> **EXERCISE BRIEF**: Your answer must hold only the lines below from the line containing "gable_field = arch(CENTRE, .305, CORNICE" through the line containing "# Door frame and the crest above it", each reproduced exactly.

___ DATA FOR ANALYSIS

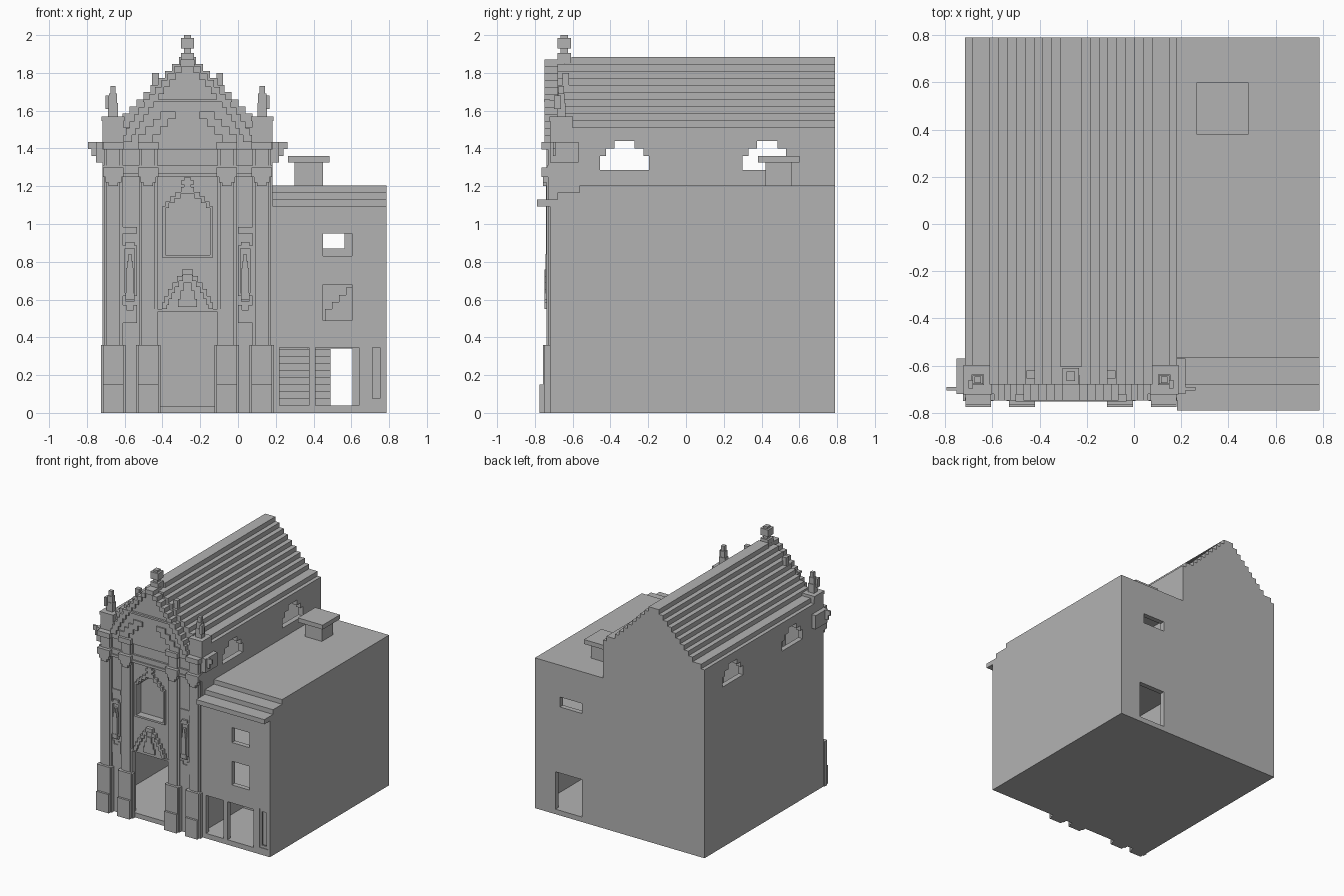
import bpy
import bmesh

if "Cube" in bpy.data.objects:
    bpy.data.objects.remove(bpy.data.objects["Cube"], do_unlink=True)

stone = bpy.data.materials.new("grey_stone")
stone.use_nodes = True
stone.diffuse_color = (.45, .45, .45, 1)
stone.node_tree.nodes["Principled BSDF"].inputs["Base Color"].default_value = stone.diffuse_color

# Main planes of the building
CENTRE = -.267
CHURCH_HALF = .45
CHURCH_RIGHT, CHURCH_LEFT = CENTRE - CHURCH_HALF, CENTRE + CHURCH_HALF
HOUSE_LEFT = .787
FRONT, BACK = -.72, .79
WALL = .04
STEP = .0375
BASE_TOP = .36
FRIEZE, CORNICE = 1.25, 1.435
EAVES = 1.51
HOUSE_TOP = 1.205


def panel(name, plane, solids, near, far, holes=()):
    """Slab lying in a plane: (left, right, low, high) rectangles minus holes."""
    rects = list(solids) + list(holes)
    us = sorted({round(u, 4) for left, right, low, high in rects for u in (left, right)})
    vs = sorted({round(v, 4) for left, right, low, high in rects for v in (low, high)})

    def covered(u, v, group):
        return any(left < u < right and low < v < high for left, right, low, high in group)

    def filled(i, j):
        if i < 0 or j < 0 or i + 1 >= len(us) or j + 1 >= len(vs):
            return False
        u, v = (us[i] + us[i + 1]) / 2, (vs[j] + vs[j + 1]) / 2
        return covered(u, v, solids) and not covered(u, v, holes)

    bm = bmesh.new()
    cache = {}

    def vert(corner, depth):
        key = (corner, depth)
        if key not in cache:
            u, v = us[corner[0]], vs[corner[1]]
            places = {"xz": (u, depth, v), "yz": (depth, u, v), "xy": (u, v, depth)}
            cache[key] = bm.verts.new(places[plane])
        return cache[key]

    for i in range(len(us) - 1):
        for j in range(len(vs) - 1):
            if not filled(i, j):
                continue
            ring = [(i, j), (i + 1, j), (i + 1, j + 1), (i, j + 1)]
            beside = [(i, j - 1), (i + 1, j), (i, j + 1), (i - 1, j)]
            for depth in (near, far):
                bm.faces.new([vert(corner, depth) for corner in ring])
            for start, end, neighbour in zip(ring, ring[1:] + ring[:1], beside):
                if not filled(*neighbour):
                    bm.faces.new([vert(start, near), vert(end, near), vert(end, far), vert(start, far)])
    bmesh.ops.recalc_face_normals(bm, faces=bm.faces)
    mesh = bpy.data.meshes.new(name)
    bm.to_mesh(mesh)
    bm.free()
    mesh.materials.append(stone)
    bpy.context.collection.objects.link(bpy.data.objects.new(name, mesh))


def span(middle, half, low, high):
    return (middle - half, middle + half, low, high)


def both(rects):
    """Rectangles and their mirror images about the church centre line."""
    return rects + [(2 * CENTRE - right, 2 * CENTRE - left, low, high) for left, right, low, high in rects]


def arch(middle, half, low, spring, top, tiers):
    """Stepped arch that narrows faster towards its top."""
    rise = (top - spring) / tiers
    return [span(middle, half * (1 - (i / tiers) ** 1.3), low, spring + rise * (i + 1)) for i in range(tiers)]


def block(name, x, y, half_x, half_y, low, high):
    panel(name, "xy", [span(x, half_x, y - half_y, y + half_y)], low, high)


def relief(name, rects, out, holes=()):
    """Raised work on the front wall, standing out by the given depth."""
    panel(name, "xz", rects, FRONT - out, FRONT, holes)


# Openings
door = span(CENTRE, .16, .035, .535)
niche = arch(CENTRE, .118, .835, 1.06, 1.16, tiers=4)
shop_openings = [(.22, .375, WALL, .345), (.41, .64, WALL, .345)]
side_window = span(.732, .038, .055, .365)
house_windows = [span(.527, .077, .83, .95), span(.527, .077, .49, .68)]
high_windows = [rect for y in (-.325, .43) for rect in arch(y, .13, 1.285, 1.32, 1.44, tiers=3)]
back_openings = [(.37, .605, WALL, .34), (.37, .565, .87, .95)]

# Walls
church_wall = (CHURCH_RIGHT, CHURCH_LEFT, 0, EAVES)
house_wall = (CHURCH_LEFT, HOUSE_LEFT, 0, HOUSE_TOP - 2 * STEP)
panel("front_wall", "xz", [church_wall, house_wall], FRONT, FRONT + WALL,
      [door, side_window, *niche, *shop_openings, *house_windows])
panel("back_wall", "xz", [church_wall, house_wall], BACK - WALL, BACK, back_openings)
side_wall = (FRONT + WALL, BACK - WALL, 0, EAVES)
panel("church_right_wall", "yz", [side_wall], CHURCH_RIGHT, CHURCH_RIGHT + WALL, high_windows)
panel("church_left_wall", "yz", [side_wall], CHURCH_LEFT - WALL, CHURCH_LEFT, high_windows)
panel("house_side_wall", "yz", [(FRONT + WALL, BACK - WALL, 0, HOUSE_TOP - STEP)], HOUSE_LEFT - WALL, HOUSE_LEFT)

# Floors, stairs and closed backs of the shallow recesses
panel("ground_floor", "xy", [(CHURCH_RIGHT, HOUSE_LEFT, FRONT, BACK)], 0, STEP)
for low in (.42, .78):
    panel("house_floor", "xy", [(CHURCH_LEFT, HOUSE_LEFT - WALL, FRONT + WALL, BACK - WALL)], low, low + STEP)
panel("lower_stairs", "yz", [(i * WALL - .2, .2, STEP, (i + 2) * STEP) for i in range(8)], CHURCH_LEFT, .49)
panel("upper_stairs", "xz", [(.46 + i * STEP, .74, .45, .55 + i * STEP) for i in range(5)], .3, .5)
panel("niche_back", "xz", [span(CENTRE, .14, .8, 1.2)], FRONT + WALL, FRONT + 2 * WALL)
panel("side_window_back", "xz", [span(.732, .05, STEP, .4)], FRONT + WALL, FRONT + 2 * WALL)
panel("side_window_frame", "xz", [side_window], FRONT + .005, FRONT + .02, [span(.732, .02, .075, .345)])

# Stepped church roof: one broad tier, then even steps up to the ridge
for i in range(10):
    half = .42 - STEP * (i + 1 if i else 0)
    is_ridge = i == 9
    panel("roof_ridge" if is_ridge else "roof_tier", "xz",
          [span(CENTRE, half, EAVES + STEP * (i - 1), EAVES + STEP * (i + 1))],
          -.605 if is_ridge else FRONT + WALL, BACK)
panel("roof_base", "xz", [span(CENTRE, CHURCH_HALF, EAVES - STEP, EAVES)], FRONT + WALL, BACK - WALL)

# House roof with a stepped front eave, and the chimney
for i, (front, back) in enumerate([(-.79, FRONT + WALL), (-.68, BACK), (-.565, BACK)]):
    low = HOUSE_TOP - STEP * (3 - i)
    panel("house_eave_and_roof", "xy", [(CHURCH_LEFT, HOUSE_LEFT, front, back)], low, low + STEP)
block("chimney", .375, .49, .075, .07, 1.2, 1.33)
block("chimney_cap", .375, .49, .11, .11, 1.325, 1.36)


# Pilasters, built up in layers on four axes
def pilaster_layer(part, half, low, high, out):
    relief("pilaster_" + part, both([span(x, half, low, high) for x in (-.66, -.475)]), out)


pilaster_layer("base", .065, 0, BASE_TOP, .03)
pilaster_layer("base_face", .055, 0, BASE_TOP, .038)
pilaster_layer("plinth", .055, 0, .15, .055)
pilaster_layer("backing", .05, BASE_TOP, CORNICE, .01)
pilaster_layer("shaft", .035, BASE_TOP, CORNICE, .018)
pilaster_layer("capital", .025, FRIEZE - .05, FRIEZE, .038)
pilaster_layer("capital_top", .042, FRIEZE - .03, FRIEZE, .038)
pilaster_layer("frieze_block", .055, FRIEZE, FRIEZE + .05, .045)
pilaster_layer("cornice_block", .055, CORNICE - WALL, CORNICE, .045)

# Entablature bands, cornice returns and thin cornice wings
relief("frieze_lower_band", [span(CENTRE, CHURCH_HALF, FRIEZE, FRIEZE + .02)], .025)
relief("frieze_upper_band", [span(CENTRE, CHURCH_HALF, FRIEZE + .02, FRIEZE + .06)], .015)
relief("cornice_band", [span(CENTRE, CHURCH_HALF, CORNICE - WALL, CORNICE)], .015)
panel("cornice_returns", "xz", both([(-.752, CHURCH_RIGHT, 1.325, CORNICE)]), FRONT, -.57)
panel("cornice_wings", "xz",
      both([(-.795, CHURCH_RIGHT, CORNICE - STEP, CORNICE), (-.775, CHURCH_RIGHT, CORNICE - 2 * STEP, CORNICE)]),
      -.705, -.69)

# Stepped front gable with a raised border, scrolls and pinnacles
gable = arch(CENTRE, .34, CORNICE, CORNICE, 1.87, tiers=12)
gable_field = arch(CENTRE, .305, CORNICE - WALL, CORNICE - STEP, 1.835, tiers=12)
panel("gable", "xz", gable, FRONT - .015, -.64)
relief("gable_border", gable, .028, gable_field)
relief("gable_cornice", [span(CENTRE, .235, 1.645, 1.66)], .032)
relief("gable_scrolls", both([span(WALL * i - .49, .04, CORNICE + WALL * i, CORNICE + WALL * (i + 1))
                              for i in range(4)]), .025)
panel("gable_pinnacles", "xz", both([span(CENTRE - .17, .018, 1.66, 1.8)]), -.655, -.62)
block("finial_post", CENTRE, -.645, .018, .02, 1.85, 2)
block("finial_foot", CENTRE, -.645, .035, .035, 1.85, 1.905)
block("finial_block", CENTRE, -.645, .035, .035, 1.93, 1.985)

# Corner pedestals with statues on the roof
for side in (-1, 1):
    x = CENTRE + side * .395
    arm = x + side * .03
    block("corner_pedestal", x, -.66, .055, .06, CORNICE, 1.55)
    block("pedestal_cap", x, -.66, .06, .063, 1.545, 1.57)
    block("statue_robe", x, -.66, .026, .022, 1.57, 1.64)
    block("statue_chest", x, -.66, .022, .018, 1.64, 1.69)
    block("statue_head", x, -.66, .014, .014, 1.69, 1.73)
    block("statue_arm", arm, -.68, .01, .018, 1.61, 1.68)

# Large window frame with a small finial
window_frame = arch(CENTRE, .133, .82, 1.07, 1.195, tiers=5)
window_finial = [span(CENTRE, .018, 1.15, 1.245), span(CENTRE, .035, 1.21, 1.23)]
relief("window_frame", window_frame + window_finial, .02, niche)

# Door frame and the crest above it
relief("door_frame", [span(CENTRE, .175, BASE_TOP, .55)], .015, [door])
crest = arch(CENTRE, .135, .55, .55, .76, tiers=6)
relief("door_crest", crest, .018)
relief("crest_border", crest, .028, arch(CENTRE, .11, .54, .54, .73, tiers=6))
relief("crest_figure", arch(CENTRE, .05, .56, .56, .69, tiers=3), .03)

# Side niches with frames, small statues, brackets and plaques
axis = -.572
relief("niche_frames", both([span(axis, .038, .62, .885), span(axis, .023, .59, .905)]), .015,
       both([span(axis, .025, .635, .87)]))
relief("niche_statues", both(arch(axis, .02, .63, .73, .84, tiers=3)), .025)
relief("niche_brackets", both([span(axis, .023, .6, .635)]), .028)
relief("plaques", both([span(axis, .038, .95, .985), span(axis, .038, .475, .57)]), .008,
       both([span(axis, .018, .545, .58)]))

______

> **OUTPUT FOR THIS TASK**:
gable_field = arch(CENTRE, .305, CORNICE - WALL, CORNICE - STEP, 1.835, tiers=12)
panel("gable", "xz", gable, FRONT - .015, -.64)
relief("gable_border", gable, .028, gable_field)
relief("gable_cornice", [span(CENTRE, .235, 1.645, 1.66)], .032)
relief("gable_scrolls", both([span(WALL * i - .49, .04, CORNICE + WALL * i, CORNICE + WALL * (i + 1))
                              for i in range(4)]), .025)
panel("gable_pinnacles", "xz", both([span(CENTRE - .17, .018, 1.66, 1.8)]), -.655, -.62)
block("finial_post", CENTRE, -.645, .018, .02, 1.85, 2)
block("finial_foot", CENTRE, -.645, .035, .035, 1.85, 1.905)
block("finial_block", CENTRE, -.645, .035, .035, 1.93, 1.985)

# Corner pedestals with statues on the roof
for side in (-1, 1):
    x = CENTRE + side * .395
    arm = x + side * .03
    block("corner_pedestal", x, -.66, .055, .06, CORNICE, 1.55)
    block("pedestal_cap", x, -.66, .06, .063, 1.545, 1.57)
    block("statue_robe", x, -.66, .026, .022, 1.57, 1.64)
    block("statue_chest", x, -.66, .022, .018, 1.64, 1.69)
    block("statue_head", x, -.66, .014, .014, 1.69, 1.73)
    block("statue_arm", arm, -.68, .01, .018, 1.61, 1.68)

# Large window frame with a small finial
window_frame = arch(CENTRE, .133, .82, 1.07, 1.195, tiers=5)
window_finial = [span(CENTRE, .018, 1.15, 1.245), span(CENTRE, .035, 1.21, 1.23)]
relief("window_frame", window_frame + window_finial, .02, niche)

# Door frame and the crest above it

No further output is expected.